UNKNOWN: Ready? One, two, three.
DOC: Uh, I just thank the Lord tonight for all He done for me. You know, it’s been a great birthday weekend. Uh, get to hunt all weekend. Uh, my wife gave me the weekend and, uh, I appreciate that Mel and, and, uh, shout out to my mother-in-law who passed, who passed away, um, Thanksgiving. So. Thank you.
GRANT: Congratulations, Doc and Graham on a unique buck.
GRANT: It was wicked cold last night, about 10 degrees, and deer are burning a lot of calories just trying to stay warm – let alone maintain their body weight or increase it for the future season. During these conditions, deer prefer and do best on high energy foods, like soybeans or corn. Greens don’t have as much energy as these grains do – especially during this time of year.

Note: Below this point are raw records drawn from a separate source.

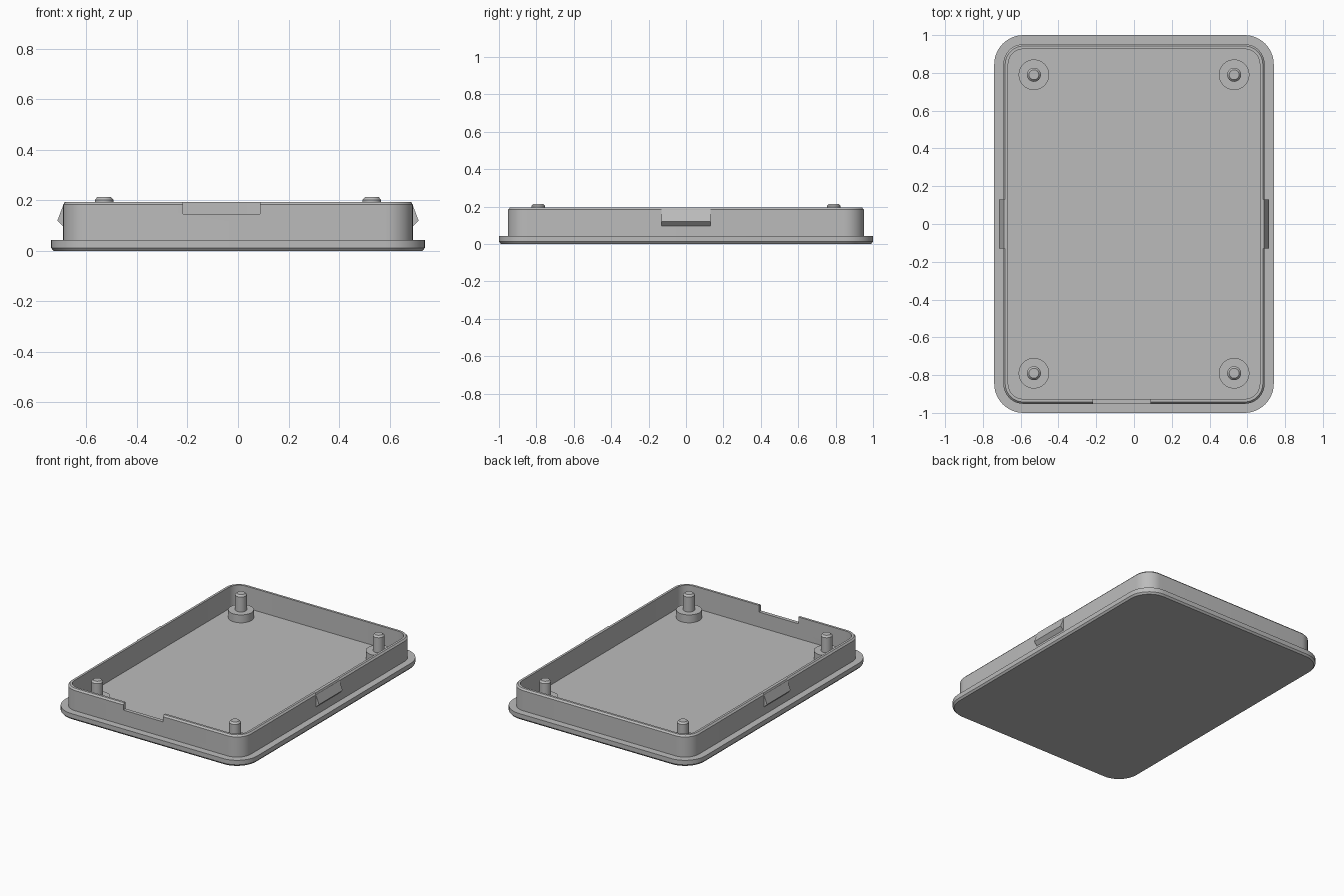
import bpy, bmesh, math

cube = bpy.data.objects.get("Cube")
if cube:
    bpy.data.objects.remove(cube, do_unlink=True)

grey = bpy.data.materials.new("light grey plastic")
grey.use_nodes = True
colour = (0.5, 0.5, 0.5, 1)
grey.diffuse_color = colour
grey.node_tree.nodes["Principled BSDF"].inputs["Base Color"].default_value = colour

HALF_X, HALF_Y, CORNER = 0.74, 1.0, 0.155
FLOOR, RIM = 0.043, 0.194


def rounded_ring(inset, z, steps=12):
    """Rounded rectangle, set in from the base plate outline."""
    r = CORNER - inset
    points = []
    for quarter, (sx, sy) in enumerate([(1, 1), (-1, 1), (-1, -1), (1, -1)]):
        for i in range(steps + 1):
            a = (quarter + i / steps) * math.pi / 2
            points.append((sx * (HALF_X - CORNER) + r * math.cos(a),
                           sy * (HALF_Y - CORNER) + r * math.sin(a), z))
    return points


def circle_ring(cx, cy, r, z, steps=32):
    return [(cx + r * math.cos(math.tau * i / steps),
             cy + r * math.sin(math.tau * i / steps), z) for i in range(steps)]


def skin(name, rings):
    """Solid that joins a stack of rings, closed at both ends."""
    bm = bmesh.new()
    loops = [[bm.verts.new(p) for p in ring] for ring in rings]
    n = len(loops[0])
    for low, high in zip(loops, loops[1:]):
        for i in range(n):
            j = (i + 1) % n
            bm.faces.new((low[i], low[j], high[j], high[i]))
    bm.faces.new(loops[0][::-1])
    bm.faces.new(loops[-1])
    bmesh.ops.recalc_face_normals(bm, faces=bm.faces)
    mesh = bpy.data.meshes.new(name)
    bm.to_mesh(mesh)
    bm.free()
    mesh.materials.append(grey)
    obj = bpy.data.objects.new(name, mesh)
    bpy.context.collection.objects.link(obj)
    return obj


def activate(obj):
    bpy.ops.object.select_all(action='DESELECT')
    obj.select_set(True)
    bpy.context.view_layer.objects.active = obj


def smooth(obj):
    activate(obj)
    bpy.ops.object.shade_smooth_by_angle(angle=math.radians(30))


# Base plate with chamfered underside, raised wall and sunken floor
tray = skin("tray", [rounded_ring(inset, z) for inset, z in [
    (0.01, 0), (0, 0.012), (0, FLOOR), (0.048, FLOOR), (0.048, RIM - 0.011),
    (0.058, RIM), (0.074, RIM), (0.074, FLOOR)]])

# Notch cut through the front wall
notch = skin("notch_cutter", [
    [(-0.217, y, 0.147), (0.087, y, 0.147), (0.087, y, 0.3), (-0.217, y, 0.3)]
    for y in (-1.0, -0.88)])
notch.hide_render = True
activate(tray)
cut = tray.modifiers.new("notch", 'BOOLEAN')
cut.operation = 'DIFFERENCE'
cut.solver = 'EXACT'
cut.object = notch
bpy.ops.object.modifier_apply(modifier=cut.name)
bpy.data.objects.remove(notch, do_unlink=True)
smooth(tray)

# Wedge-shaped snap clips on both long sides
for side, label in ((1, "left"), (-1, "right")):
    profile = [(0.675, RIM), (0.687, RIM), (0.715, 0.12), (0.69, 0.095), (0.675, 0.095)]
    skin(label + "_clip", [[(side * x, y, z) for x, z in profile] for y in (-0.13, 0.13)])

# Corner bosses with chamfered locating pins
for sx, x_label in ((1, "left"), (-1, "right")):
    for sy, y_label in ((-1, "front"), (1, "back")):
        smooth(skin(f"{y_label}_{x_label}_post", [
            circle_ring(sx * 0.53, sy * 0.79, r, z) for r, z in [
                (0.081, FLOOR - 0.01), (0.081, 0.098), (0.037, 0.098),
                (0.037, 0.202), (0.026, 0.214)]]))
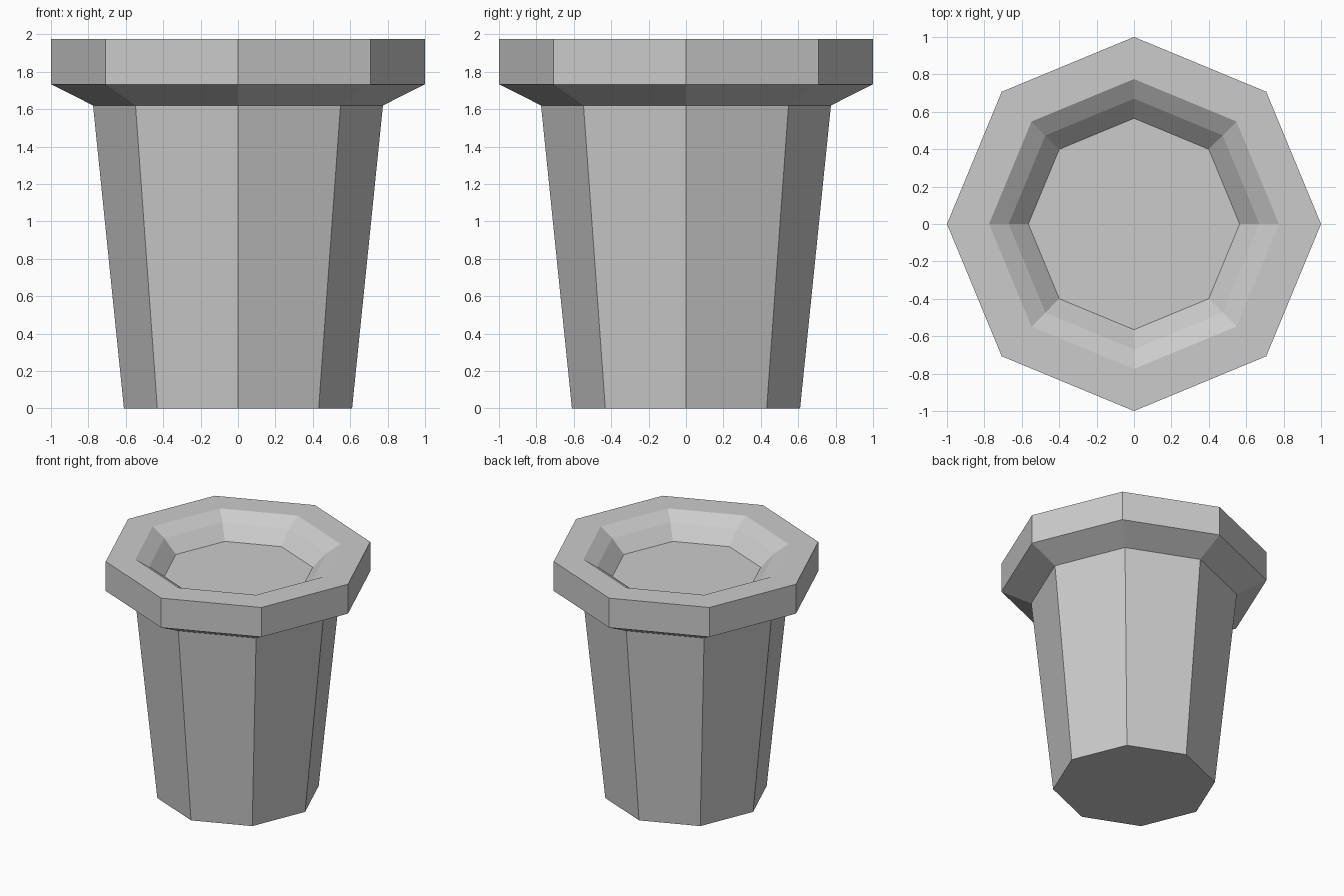
import bpy, bmesh, math

if "Cube" in bpy.data.objects:
    bpy.data.objects.remove(bpy.data.objects["Cube"])

SIDES = 8


def turned(name, profile):
    """Closed eight-sided lathe from (radius, z) points, capped at both ends."""
    bm = bmesh.new()
    rings = []
    for r, z in profile:
        angles = [2 * math.pi * i / SIDES for i in range(SIDES)]
        rings.append([bm.verts.new((r * math.cos(a), r * math.sin(a), z)) for a in angles])
    for low, high in zip(rings, rings[1:]):
        for i in range(SIDES):
            j = (i + 1) % SIDES
            bm.faces.new((low[i], low[j], high[j], high[i]))
    bm.faces.new(rings[0][::-1])
    bm.faces.new(rings[-1])
    mesh = bpy.data.meshes.new(name)
    bm.to_mesh(mesh)
    bm.free()
    obj = bpy.data.objects.new(name, mesh)
    bpy.context.collection.objects.link(obj)
    return obj


# Tapered pot: body, flared rim, stepped inner slope and soil surface
turned("plant_pot", [
    (0.61, 0.0),
    (0.775, 1.62),
    (1.0, 1.733),
    (1.0, 1.975),
    (0.775, 1.975),
    (0.67, 1.908),
    (0.565, 1.80),
])
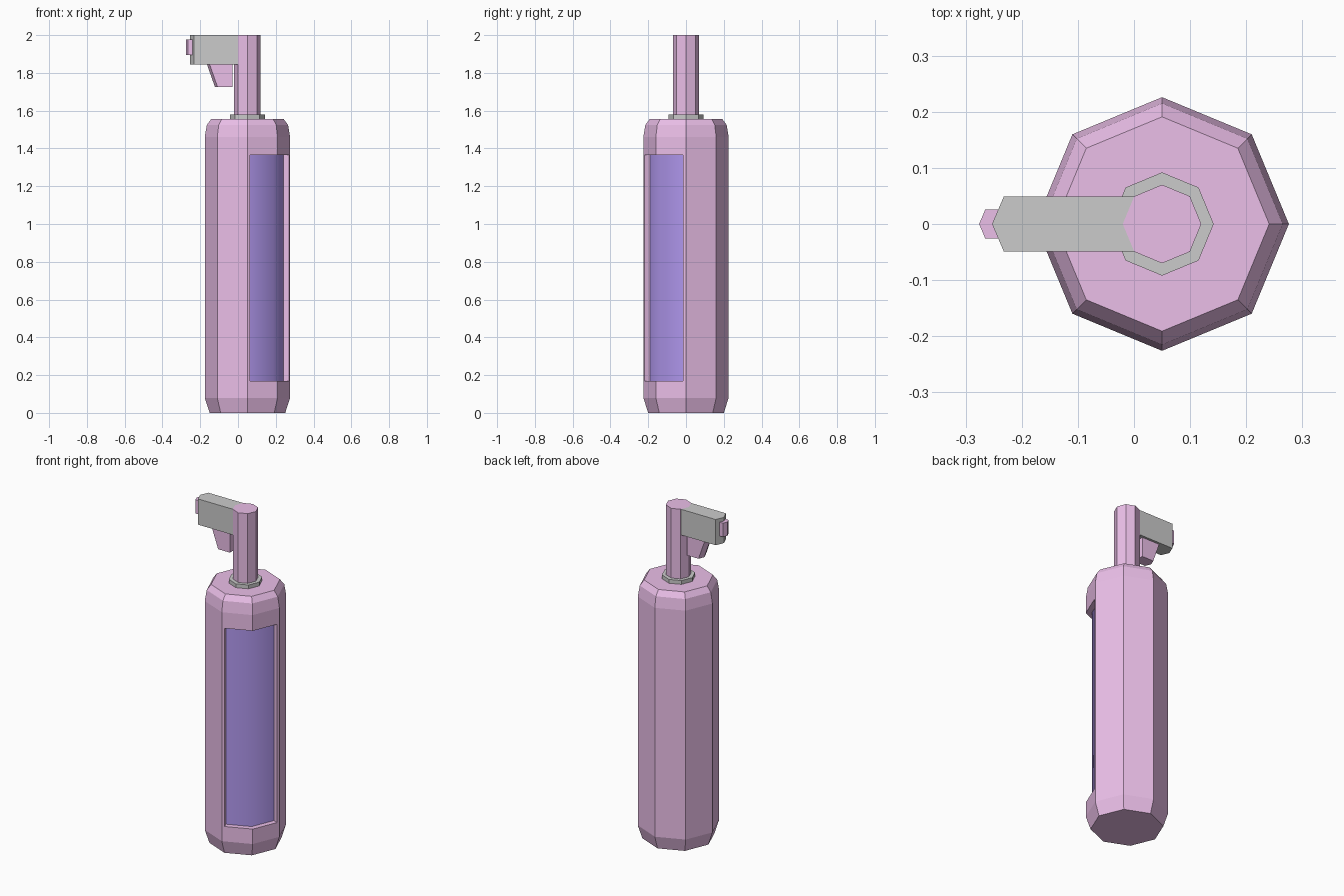
import bpy, bmesh
from math import cos, sin, pi
from mathutils import Vector

if "Cube" in bpy.data.objects:
    bpy.data.objects.remove(bpy.data.objects["Cube"])

AXIS_X = 0.05  # the cylinder axis sits right of centre to balance the nozzle


def material(name, rgb):
    m = bpy.data.materials.new(name)
    m.diffuse_color = (*rgb, 1)
    m.use_nodes = True
    m.node_tree.nodes["Principled BSDF"].inputs["Base Color"].default_value = m.diffuse_color
    return m


PINK = material("pink", (0.83, 0.52, 0.81))
BLUE = material("blue", (0.45, 0.32, 0.88))


def octagon(r, z):
    return [(AXIS_X + r * cos(i * pi / 4), r * sin(i * pi / 4), z) for i in range(8)]


def pointed(x0, x1, w, nose, z):
    """Plan outline with a blunt two-facet nose at x0 and a flat back at x1."""
    return [(x0, 0, z), (x0 + nose, -w, z), (x1, -w, z), (x1, w, z), (x0 + nose, w, z)]


def loft(name, rings, *mats, edit=None):
    """Skin stacked outlines (bottom to top) and cap both ends."""
    bm = bmesh.new()
    loops = [[bm.verts.new(p) for p in ring] for ring in rings]
    n = len(loops[0])
    for a, b in zip(loops, loops[1:]):
        for i in range(n):
            j = (i + 1) % n
            bm.faces.new((a[i], a[j], b[j], b[i]))
    bm.faces.new(loops[0][::-1])
    bm.faces.new(loops[-1])
    bmesh.ops.recalc_face_normals(bm, faces=bm.faces)
    if edit:
        edit(bm)
    me = bpy.data.meshes.new(name)
    bm.to_mesh(me)
    bm.free()
    for m in mats:
        me.materials.append(m)
    ob = bpy.data.objects.new(name, me)
    bpy.context.collection.objects.link(ob)
    return ob


def recess_label(bm):
    """Sink a two-facet label panel into the front right of the body."""
    bm.normal_update()
    faces = [f for f in bm.faces if f.calc_area() > 0.15
             and f.normal.x > 0.1 and f.normal.y < -0.1]
    bmesh.ops.inset_region(bm, faces=faces, thickness=0.016, depth=0,
                           use_even_offset=True, use_boundary=True)
    for v in {v for f in faces for v in f.verts}:
        v.co.z = 0.17 if v.co.z < 0.8 else 1.365
    # walls of the recess
    new = bmesh.ops.inset_region(bm, faces=faces, thickness=0, depth=0)
    bm.normal_update()
    for v in {v for f in faces for v in f.verts}:
        normals = [f.normal for f in v.link_faces if f in faces]
        n = sum(normals, Vector()).normalized()
        v.co -= n * 0.031 / n.dot(normals[0])
    for f in faces:
        f.material_index = 1
        f.smooth = True


# tank body with rounded shoulder and recessed label
loft("body", [octagon(r, z) for r, z in
              ((0.2, 0), (0.226, 0.08), (0.226, 1.46), (0.215, 1.525), (0.191, 1.557))],
     PINK, BLUE, edit=recess_label)

# collar and neck
loft("collar", [octagon(0.092, 1.55), octagon(0.092, 1.58)])
loft("neck", [octagon(0.07, 1.55), octagon(0.07, 2.0)], PINK)

# nozzle housing stops at the neck's left facets
housing = [[(-0.253, 0, z), (-0.232, -0.049, z), (0.0005, -0.049, z),
            (-0.0195, 0, z), (0.0005, 0.049, z), (-0.232, 0.049, z)] for z in (1.845, 2.0)]
loft("nozzle_housing", housing)
loft("nozzle_tip", [pointed(-0.276, -0.235, 0.026, 0.011, z) for z in (1.895, 1.978)], PINK)

# trigger tapering downwards
loft("trigger", [pointed(-0.122, -0.03, 0.035, 0.014, 1.725),
                 pointed(-0.166, -0.03, 0.035, 0.014, 1.85)], PINK)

GRANT: These Eagle Seed beans clearly fed deer all summer – are doing a great job in the winter. But, could I improve on this plot? This is an example of the ideal winter food plot. Last spring, we planted it with Eagle Seed forage soybeans. It’s a smaller size plot and the deer clearly kept the beans browsed fairly low. Even with the intense browse pressure, the Eagle Seed beans produced forage to keep the deer fed all summer long and enough pods that there’s plenty of pods here in the middle of January.
GRANT: During the first week of September, Adam and Daniel and I came in here with just shoulder seeders and broadcast Eagle’s Broadside blend in the standing beans.
GRANT: While the deer were still eating the green forage of the soybeans, the Broadside was germinating and growing beneath the beans. When the beans stopped growing, we had lush wheat and brassicas and radishes underneath the beans and deer were feeding on them aggressively. During cold days, deer prefer the bean pods. During warmer days, they will eat the greens below the beans. We have both ideal foods in one plot.
GRANT: This is a perfect example of never cleaning the table. If you’ve got guests over and you want ‘em to stay feeding at your house, but you clean the table and take all the groceries away, they’re gonna go somewhere else. Same with your deer herd. In addition to attracting and feeding deer, this green cover keeps the winter weeds from coming up in the beans. So, we won’t have any weed problem in this plot next spring.
GRANT: Even though the beans are obviously dead and not growing, they’re not taking any nutrients out of the soil. The brassicas and the forage wheat are actively growing. Those roots are getting deeper; they’re retaining nutrients and bringing ‘em to the soil top. We call that mining, or recycling nutrients. Deer will either eat those nutrients, which is great, or these crops will die on the top of the soil and have those nutrients right here for the next crop to take advantage of.
GRANT: It’s taken me years to perfect this system, but we’ve now got a system where deer have something to eat year around in the same plot, with minimal cost and also reducing our need for herbicide and fertilizer.
GRANT: By designing an overall habitat and deer management plan, planting the right crops in the right fields with the right techniques, there’s no doubt about it – that you can have great hunting no matter where you are throughout the whitetails’ range.
GRANT: I hope you have a chance to get outside and enjoy some late season hunting or just go outside and enjoy Creation. But most importantly, take time every day and listen to what the Creator is saying to you. Thanks for watching GrowingDeer.tv.